    1. All I want to say is that although this is the second time I read Frankenstein, it never fails at making me feel emotions such as rage, sadness, love. This is the only book which has made me cry.

    2. A re-read for me; I remember reading this book in my mid twenties, but appreciated it more this time round. The Victorian era was certainly the high watermark of British literature and storytelling. In this book we have two classic horror novels, which in my opinion neither film or TV adaptation has ever fully done justice to the books. Indeed, the written word of Dracula in particular, has at times, been totally forgotten in modern screenplays. These are as the title states two "Classics of Hor [...]

    3. I just rated the stories with three stars and I am already starting to feel guilty. There are the classics, the modern variations might be a better read in the 21st century, but they would never have been written if Dracula and Frankenstein had never existed. So please take your time and give it a chance. The classics deserve it.

    4. I struggled between three stars and four stars with these two books. Considering that they were written in the 19th century, and I don't read many novels from the 19th century, I have a feeling they were excellent novels in their time. But, given the context of the 21st century and the evolution of writing during that time, especially in the horror and science fiction drama, specifically the horror novels that I've read, these two would be more of a three star rating. Don't get me wrong, I think [...]

    5. I read Frankenstein first. This book I'd rate two stars. Slow start, but the fifth chapter was as good as promised. Terrifying premise, and very real. And then some of the later chapters switched to philosophical treatise, which wasn't as interesting. I skipped over a lot of those. The story of how this novel evolved was the amazing part; the author was only 18/19, Lord Byron challenged her and other writers to write a horror story, and she had this dream.The four stars of this review was really [...]

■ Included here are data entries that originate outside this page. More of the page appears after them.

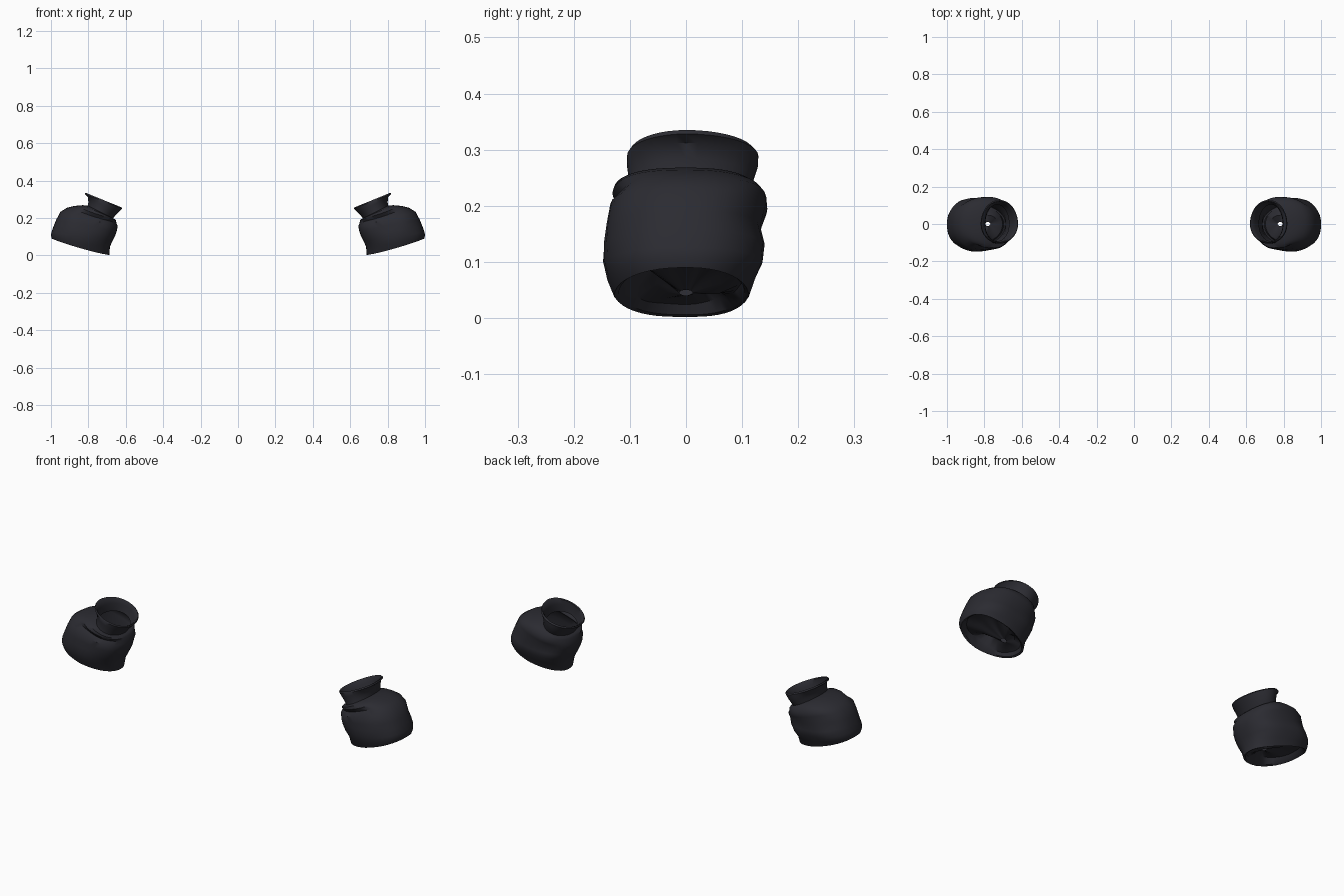
import bpy, bmesh, math

SEG = 40
# Cross-sections: inner-side (x, z), outer-side (x, z), front depth, back depth, crease
RINGS = [
    (.668, .205, .795, .266, .092, .104, 0),     # lining
    (.648, .235, .797, .305, .098, .115, 0),
    (.632, .252, .808, .330, .096, .118, 0),
    (.622, .256, .816, .335, .100, .122, 0),     # rim
    (.620, .250, .820, .328, .105, .129, 0),
    (.642, .228, .803, .312, .105, .128, 0),
    (.660, .208, .800, .285, .102, .120, 0),
    (.668, .198, .803, .266, .104, .114, 0),     # neck pinch
    (.660, .194, .830, .268, .127, .122, .005),  # overlapping fold
    (.652, .186, .875, .264, .130, .133, .01),
    (.650, .172, .915, .254, .118, .143, .015),
    (.643, .157, .950, .232, .138, .143, .015),
    (.648, .130, .972, .190, .143, .131, .02),
    (.657, .105, .986, .155, .145, .140, .02),
    (.672, .075, .997, .125, .145, .139, .02),
    (.685, .045, 1.00, .108, .139, .124, .01),
    (.688, .002, .996, .090, .128, .112, 0),     # hem
    (.697, .006, .985, .094, .120, .105, 0),
    (.703, .024, .970, .110, .108, .095, .05),   # tucked-in cloth
    (.728, .038, .900, .102, .070, .060, .14),
    (.768, .040, .794, .050, .012, .012, 0),     # small gap
]
HEM = 16

cloth = bpy.data.materials.new("dark_cloth")
cloth.diffuse_color = (.024, .024, .031, 1)


def power(v, e):
    return math.copysign(abs(v) ** e, v)


def make_cuff(name, side):
    """Loft the tilted rings into a baggy sleeve."""
    bm = bmesh.new()
    rows = []
    for r, (ax, az, bx, bz, front, back, crease) in enumerate(RINGS):
        row = []
        square = .84 if 8 <= r <= HEM + 2 else 1
        for i in range(SEG):
            t = 2 * math.pi * i / SEG
            c, s = power(math.cos(t), square), power(math.sin(t), square)
            # slanted creases fade out at the two profile edges
            w = 1 + crease * math.sin(5 * t + r * 1.1) * math.sin(t) ** 2
            x = (ax + bx) / 2 + c * (bx - ax) / 2 * w
            z = (az + bz) / 2 + c * (bz - az) / 2 + crease * .2 * math.sin(3 * t + r) * s * s
            y = s * w * (back if s > 0 else front)
            # the hem narrows towards its lower end
            if r >= HEM - 1 and c < 0:
                y *= 1 + .22 * c * (1 if r >= HEM else .5)
            if HEM - 1 <= r <= HEM + 1:
                z -= .008 * s * s
            row.append(bm.verts.new((side * x, y, z)))
        rows.append(row)
    for a, b in zip(rows, rows[1:]):
        for i in range(SEG):
            j = (i + 1) % SEG
            bm.faces.new((a[i], a[j], b[j], b[i]))
    bmesh.ops.recalc_face_normals(bm, faces=bm.faces)
    mesh = bpy.data.meshes.new(name)
    bm.to_mesh(mesh)
    bm.free()
    mesh.materials.append(cloth)
    obj = bpy.data.objects.new(name, mesh)
    bpy.context.collection.objects.link(obj)
    bpy.ops.object.select_all(action='DESELECT')
    obj.select_set(True)
    bpy.context.view_layer.objects.active = obj
    bpy.ops.object.shade_smooth_by_angle(angle=math.radians(40))


make_cuff("right_cuff", 1)
make_cuff("left_cuff", -1)
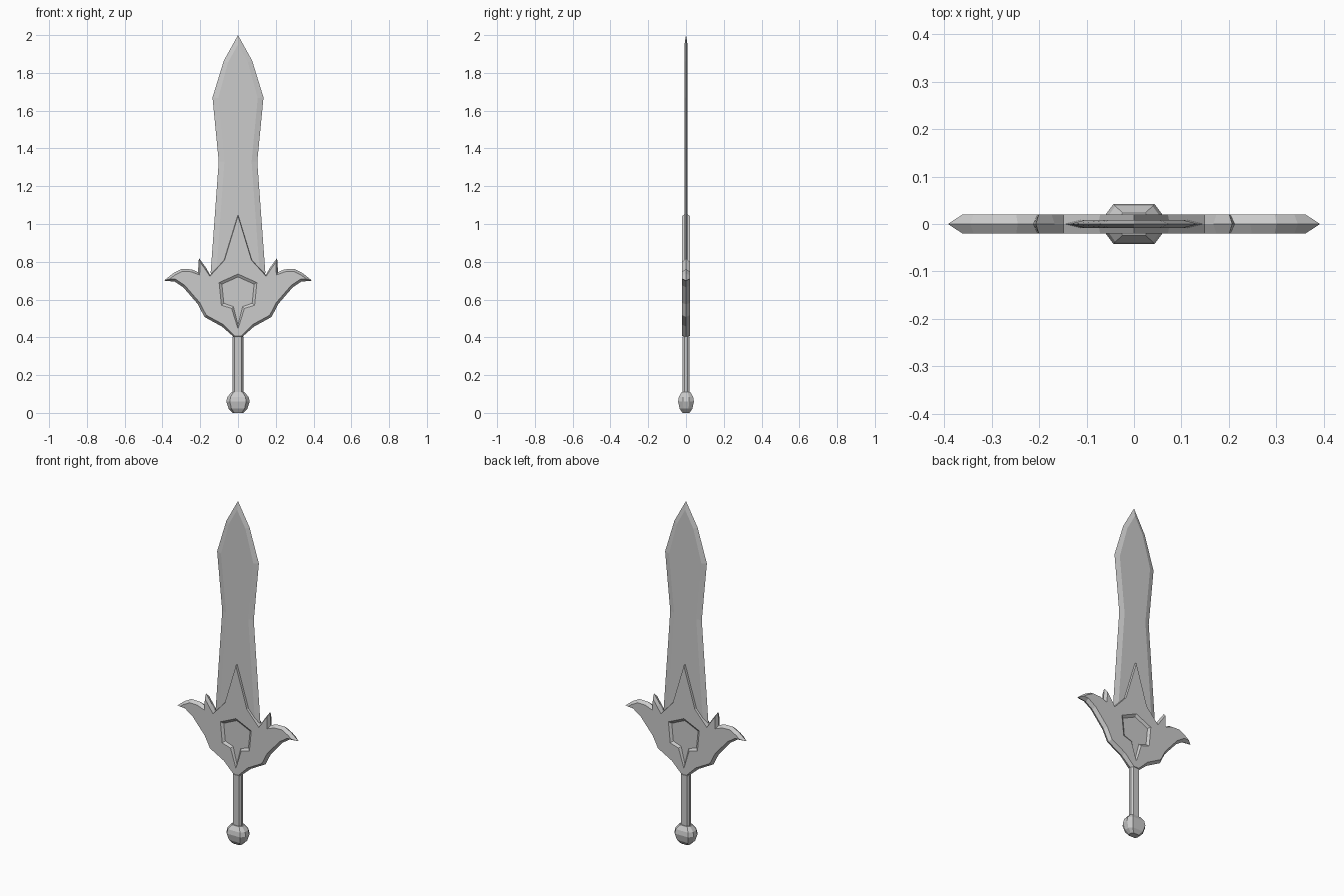
import bpy, bmesh
from mathutils import Vector

if "Cube" in bpy.data.objects:
    bpy.data.objects.remove(bpy.data.objects["Cube"])

steel = bpy.data.materials.new("grey_steel")
GREY = (0.6, 0.6, 0.6, 1)
steel.use_nodes = True
steel.diffuse_color = GREY
steel.node_tree.nodes["Principled BSDF"].inputs["Base Color"].default_value = GREY


def finish(bm, name):
    bmesh.ops.recalc_face_normals(bm, faces=bm.faces)
    mesh = bpy.data.meshes.new(name)
    bm.to_mesh(mesh)
    bm.free()
    mesh.materials.append(steel)
    obj = bpy.data.objects.new(name, mesh)
    bpy.context.collection.objects.link(obj)
    return obj


def mirrored(half):
    """Close a right-hand outline by mirroring it across x = 0."""
    left = [(-p[0], *p[1:]) for p in reversed(half) if p[0] > 0.001]
    return half + left


def inset(points):
    """Move each (x, z, width) point inward, keeping edge spacing even."""
    result = []
    for i, (x, z, width) in enumerate(points):
        here = Vector((x, z))
        before = here - Vector(points[i - 1][:2])
        after = Vector(points[(i + 1) % len(points)][:2]) - here
        a, b = (Vector((-d.y, d.x)).normalized() for d in (before, after))
        miter = (a + b).normalized()
        # outlines run clockwise, so inward is the negative normal
        result.append(here - miter * width / max(miter.dot(a), 0.35))
    return result


def ring(bm, points, y):
    return [bm.verts.new((p[0], y, p[1])) for p in points]


def bridge(bm, a, b):
    for i in range(len(a)):
        j = (i + 1) % len(a)
        bm.faces.new((a[i], a[j], b[j], b[i]))


def loop_edges(bm, verts):
    return [bm.edges.get((v, verts[i - 1])) for i, v in enumerate(verts)]


# Blade: thin flat core with ground edges
bm = bmesh.new()
blade = mirrored([(0, 2.0, 0.024), (0.075, 1.865, 0.024), (0.135, 1.67, 0.03),
                  (0.102, 1.33, 0.03), (0.145, 0.74, 0.03), (0.1, 0.72, 0.01)])
edge = ring(bm, blade, 0)
for side in (-1, 1):
    core = ring(bm, inset(blade), side * 0.008)
    bridge(bm, edge, core)
    bm.faces.new(core)
finish(bm, "blade")

# Guard: winged plate with bevelled rim and a sunken panel on both sides
THIN, WIDE = 0.004, 0.013
guard = mirrored([
    (0, 1.055, THIN), (0.075, 0.81, THIN), (0.148, 0.73, THIN),
    (0.167, 0.765, 0.008), (0.207, 0.82, 0.008), (0.212, 0.745, 0.01),
    (0.245, 0.76, WIDE), (0.3, 0.762, WIDE), (0.345, 0.738, WIDE),
    (0.392, 0.7, 0.012), (0.335, 0.695, WIDE), (0.29, 0.665, WIDE),
    (0.212, 0.575, WIDE), (0.178, 0.508, WIDE), (0.085, 0.457, WIDE),
    (0.02, 0.4, 0.008)])
panel = mirrored([(0, 0.735, 0.014), (0.1, 0.69, 0.014), (0.088, 0.57, 0.014),
                  (0.034, 0.553, 0.012), (0, 0.445, 0.007)])
bm = bmesh.new()
rim = ring(bm, guard, 0)
for side in (-1, 1):
    face = ring(bm, inset(guard), side * 0.02)
    lip = ring(bm, panel, side * 0.02)
    floor = ring(bm, inset(panel), side * 0.01)
    bridge(bm, rim, face)
    bridge(bm, lip, floor)
    bm.faces.new(floor)
    for i, v in enumerate(face):
        if not bm.edges.get((v, face[i - 1])):
            bm.edges.new((v, face[i - 1]))
    bmesh.ops.triangle_fill(bm, use_beauty=True, normal=(0, side, 0),
                            edges=loop_edges(bm, face) + loop_edges(bm, lip))
finish(bm, "guard")


# Grip and pommel: stacked flattened octagons
def stack(name, rx, ry, levels):
    quarter = [(1, 0.4), (0.7, 1)]
    right = quarter[::-1] + [(x, -y) for x, y in quarter]
    section = right + [(-x, -y) for x, y in right]
    bm = bmesh.new()
    rings = [[bm.verts.new((x * rx * s, y * ry * s, z)) for x, y in section]
             for z, s in levels]
    for low, high in zip(rings, rings[1:]):
        bridge(bm, low, high)
    bm.faces.new(rings[0])
    bm.faces.new(rings[-1])
    return finish(bm, name)


stack("grip", 0.028, 0.019, [(0.09, 1), (0.405, 1)])
stack("pommel", 0.062, 0.042,
      [(0, 0.45), (0.022, 0.8), (0.06, 1), (0.085, 0.9), (0.11, 0.55)])
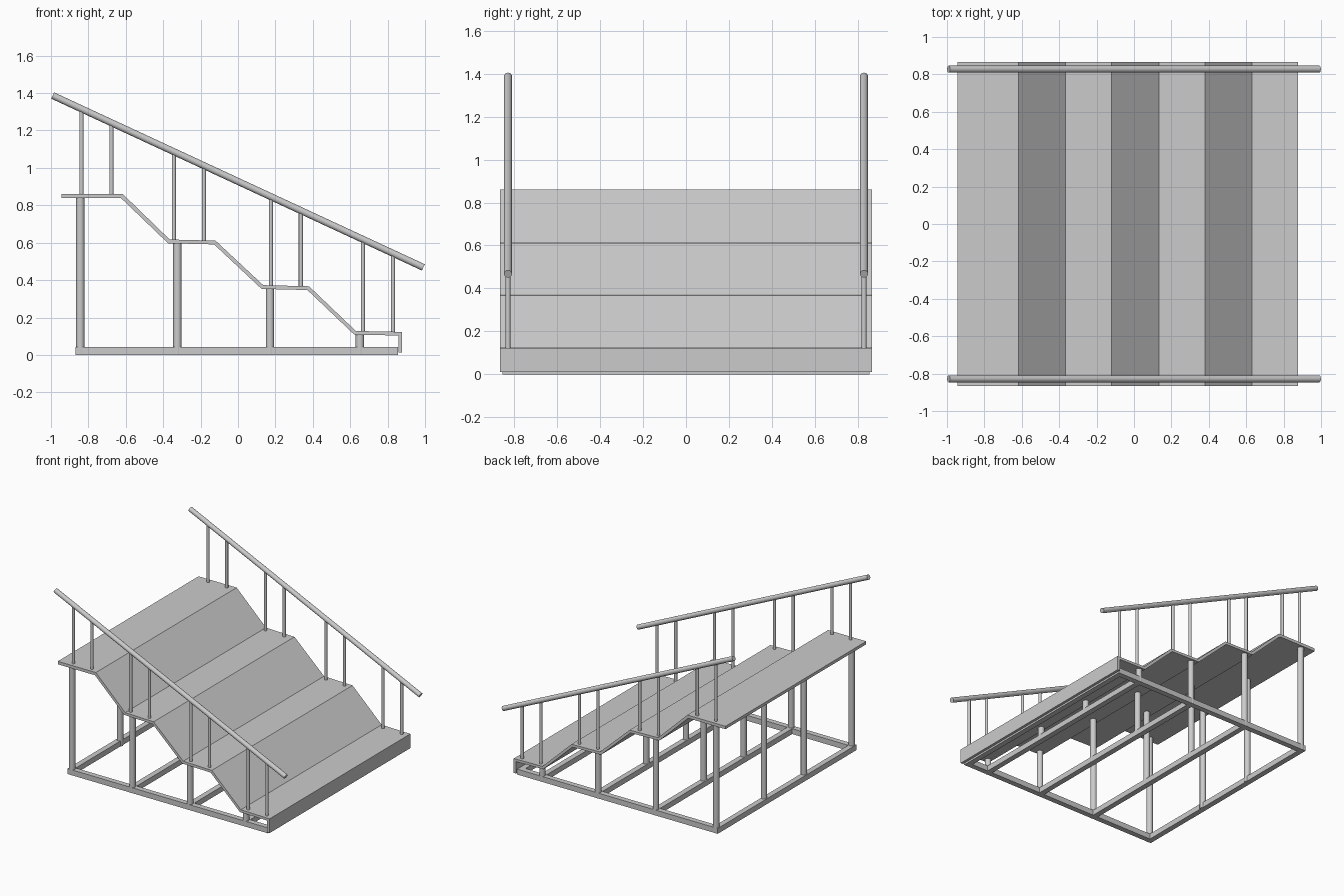
import bpy, bmesh
from mathutils import Vector

if "Cube" in bpy.data.objects:
    bpy.data.objects.remove(bpy.data.objects["Cube"])


def finish(name, bm):
    bmesh.ops.recalc_face_normals(bm, faces=bm.faces)
    me = bpy.data.meshes.new(name)
    bm.to_mesh(me)
    bm.free()
    ob = bpy.data.objects.new(name, me)
    bpy.context.collection.objects.link(ob)
    return ob


def box(name, lo, hi):
    bm = bmesh.new()
    bmesh.ops.create_cube(bm, size=1)
    lo, hi = Vector(lo), Vector(hi)
    for v in bm.verts:
        v.co = (lo + hi) / 2 + v.co * (hi - lo)
    return finish(name, bm)


def tube(name, a, b, r, sides=24):
    a, b = Vector(a), Vector(b)
    bm = bmesh.new()
    bmesh.ops.create_cone(bm, cap_ends=True, segments=sides,
                          radius1=r, radius2=r, depth=(b - a).length)
    rot = (b - a).to_track_quat('Z', 'Y')
    for v in bm.verts:
        v.co = rot @ v.co + (a + b) / 2
    for f in bm.faces:
        f.smooth = len(f.verts) == 4
    for e in bm.edges:
        e.smooth = all(len(f.verts) == 4 for f in e.link_faces)
    return finish(name, bm)


# Folded stair deck: closed side profile extruded across y
top = [(-.945, .861), (-.617, .861), (-.365, .617), (-.12, .611),
       (.135, .373), (.38, .367), (.63, .128), (.877, .123)]
under = [(.877, .012), (.857, .012), (.857, .104), (.622, .108), (.371, .347),
         (.126, .353), (-.128, .591), (-.374, .597), (-.625, .838), (-.945, .838)]
bm = bmesh.new()
face = bm.faces.new([bm.verts.new((x, -.865, z)) for x, z in top + under])
ext = bmesh.ops.extrude_face_region(bm, geom=[face], use_keep_orig=True)
for g in ext['geom']:
    if isinstance(g, bmesh.types.BMVert):
        g.co.y = .865
finish("stair_deck", bm)

# Base frame: side rails and cross beams
H, W = .042, .021
rail_y = .832
post_x = [-.843, -.324, .171, .652]
post_top = [.845, .605, .36, .117]
for s in (-1, 1):
    box("base_side_rail", (-.87, s * rail_y - W, 0), (.855, s * rail_y + W, H))
for x in [-.849] + post_x[1:] + [.834]:
    box("base_cross_beam", (x - W, -rail_y + W, 0), (x + W, rail_y - W, H))

# Support posts, four across under each tread
for x, z in zip(post_x, post_top):
    for y in (-rail_y, -.245, .245, rail_y):
        tube("support_post", (x, y, 0), (x, y, z), .0225)

# Handrails with paired balusters on each tread
baluster_x = [-.837, -.677, -.343, -.182, .176, .336, .668, .829]
z0, z1, end = 1.387, .468, .991
for s in (-1, 1):
    y = s * .828
    tube("handrail", (-end, y, z0), (end, y, z1), .0185)
    for i, x in enumerate(baluster_x):
        z = z0 + (z1 - z0) * (x + end) / (2 * end)
        tube("baluster", (x, y, post_top[i // 2] + .003), (x, y, z), .0112, 16)
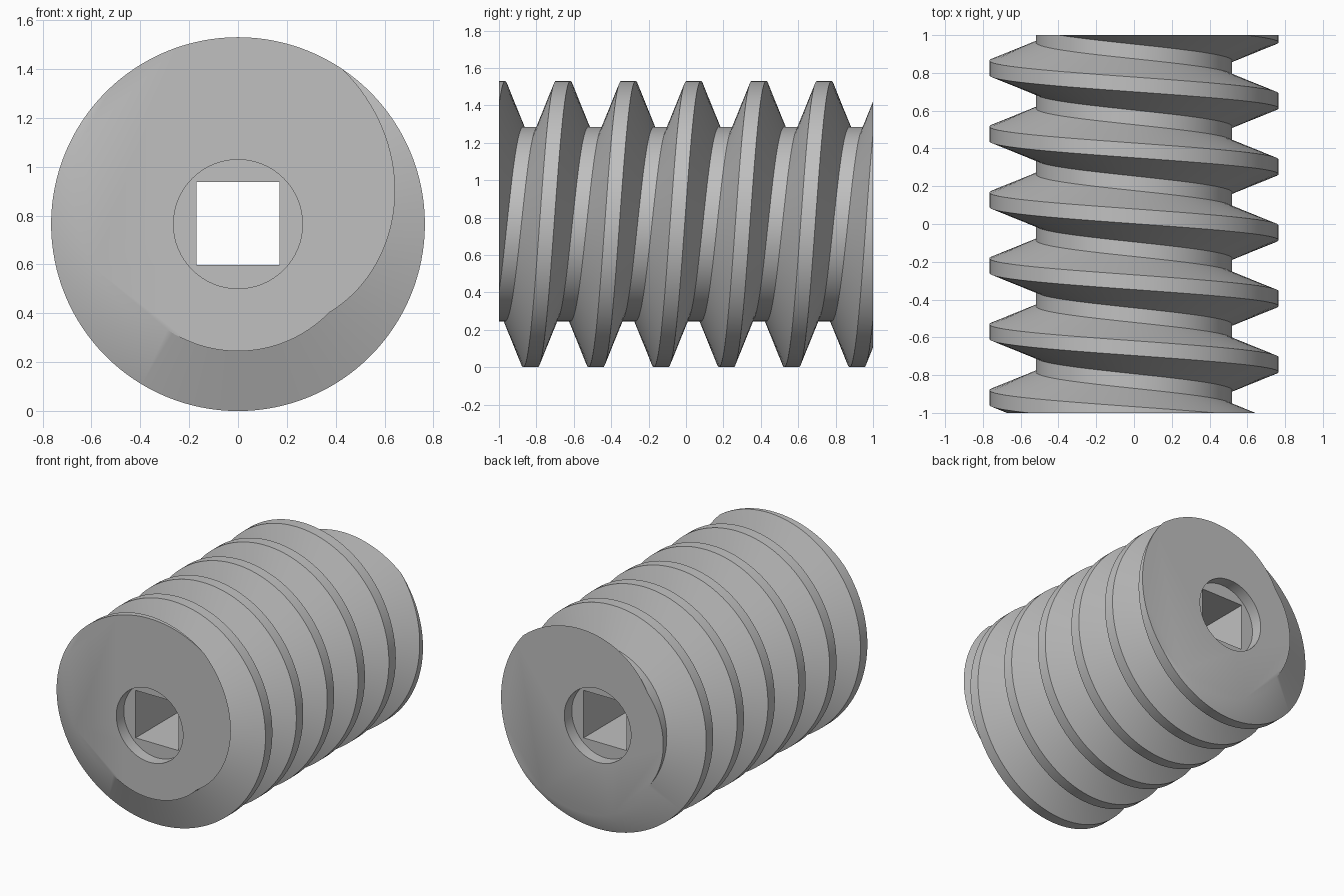
import bpy, bmesh, math
from mathutils import Matrix

if "Cube" in bpy.data.objects:
    bpy.data.objects.remove(bpy.data.objects["Cube"])

R, ROOT = 0.765, 0.52          # crest and root radius
PITCH, Y0 = 0.349, 0.041       # thread pitch, crest centre at the top
N, TURNS = 128, 6
PROFILE = [(-0.136, ROOT), (-0.039, R), (0.039, R), (0.136, ROOT)]

mat = bpy.data.materials.new("grey metal")
mat.diffuse_color = (0.53, 0.53, 0.53, 1)
mat.use_nodes = True
mat.node_tree.nodes["Principled BSDF"].inputs["Base Color"].default_value = mat.diffuse_color


def add_object(name, bm):
    mesh = bpy.data.meshes.new(name)
    bm.to_mesh(mesh)
    bm.free()
    ob = bpy.data.objects.new(name, mesh)
    bpy.context.collection.objects.link(ob)
    return ob


# Threaded body: helical rows around the y axis, joined to themselves one turn on
bm = bmesh.new()
rows = [(k * PITCH + dy, r) for k in range(-TURNS, TURNS + 1) for dy, r in PROFILE]
cols = []
for i in range(N):
    a = 2 * math.pi * i / N
    cols.append([bm.verts.new((r * math.sin(a), Y0 + y - PITCH * i / N, R + r * math.cos(a)))
                 for y, r in rows])
for i in range(N):
    nxt, shift = (cols[i + 1], 0) if i < N - 1 else (cols[0], -len(PROFILE))
    for j in range(len(PROFILE), len(rows) - 1):
        bm.faces.new((cols[i][j], cols[i][j + 1], nxt[j + 1 + shift], nxt[j + shift]))

# Cut both ends flat and cap them
for y in (-1, 1):
    geom = bm.verts[:] + bm.edges[:] + bm.faces[:]
    bmesh.ops.bisect_plane(bm, geom=geom, dist=1e-6, plane_co=(0, y, 0),
                           plane_no=(0, y, 0), clear_outer=True)
bmesh.ops.delete(bm, geom=[v for v in bm.verts if not v.link_faces], context='VERTS')
bmesh.ops.remove_doubles(bm, verts=bm.verts[:], dist=1e-5)
bmesh.ops.holes_fill(bm, edges=[e for e in bm.edges if e.is_boundary], sides=0)
bmesh.ops.recalc_face_normals(bm, faces=bm.faces[:])
worm = add_object("threaded_worm", bm)
worm.data.materials.append(mat)

# Cutters: square bore right through, round recess in each end
cutters = []
bm = bmesh.new()
bmesh.ops.create_cube(bm, size=1, matrix=Matrix.Translation((0, 0, R + 0.003))
                      @ Matrix.Diagonal((0.34, 3, 0.34, 1)))
cutters.append(add_object("square_bore_cutter", bm))
for side in (-1, 1):
    bm = bmesh.new()
    bmesh.ops.create_cone(bm, cap_ends=True, segments=64, radius1=0.264, radius2=0.264,
                          depth=0.4, matrix=Matrix.Translation((0, side * 1.115, R))
                          @ Matrix.Rotation(math.pi / 2, 4, 'X'))
    cutters.append(add_object("recess_cutter", bm))

bpy.context.view_layer.objects.active = worm
worm.select_set(True)
for c in cutters:
    c.hide_render = True
    mod = worm.modifiers.new("cut", 'BOOLEAN')
    mod.operation, mod.solver, mod.object = 'DIFFERENCE', 'EXACT', c
    bpy.ops.object.modifier_apply(modifier=mod.name)
    bpy.data.objects.remove(c)

bpy.ops.object.shade_smooth_by_angle(angle=math.radians(25))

    6. this is for Dracula only. I'd rather save Frank for another day when I'm feeling this genre. I really loved the story. It was suspenseful and wonderfully written. I loved how Dracula was so gentlemanly and accommodating to Mr. Harker in the beginning of his stay at the castle. It was almost hard to see him as the villain. It was somewhat annoying though that Van Helsing seemed to go from a respected Dr. to a bit of a drama queen.Dec 5-6 2017so I finally read Frankenstein started a bit slow and b [...]

    7. Even though I didn't love either book that much I loved that they were combined in one volume here. The two books are just meant to be together.

    8. i think its a great story i like horror story and romance but my best is horror but if i started reading story the story!

    9. Both classics for very good reasons, these books should be read especially by people who are familiar with the stories only from the movies.

    10. I enjoyed Dracula much more than Frankenstein. Frankenstein was a slow start and a pretty quick wrapped up ending.

    11. I didn't read Frankenstein, too much of the same context and genre for me. Sometime I'll get to Shelley's book, but right now I need some modern romance.

    12. Read dracula first, finished it on Dec 1 2008. Started reading Frankenstein October 2011 and am now about half way done with it.

    Leave a Reply

    Your email address will not be published. Required fields are marked *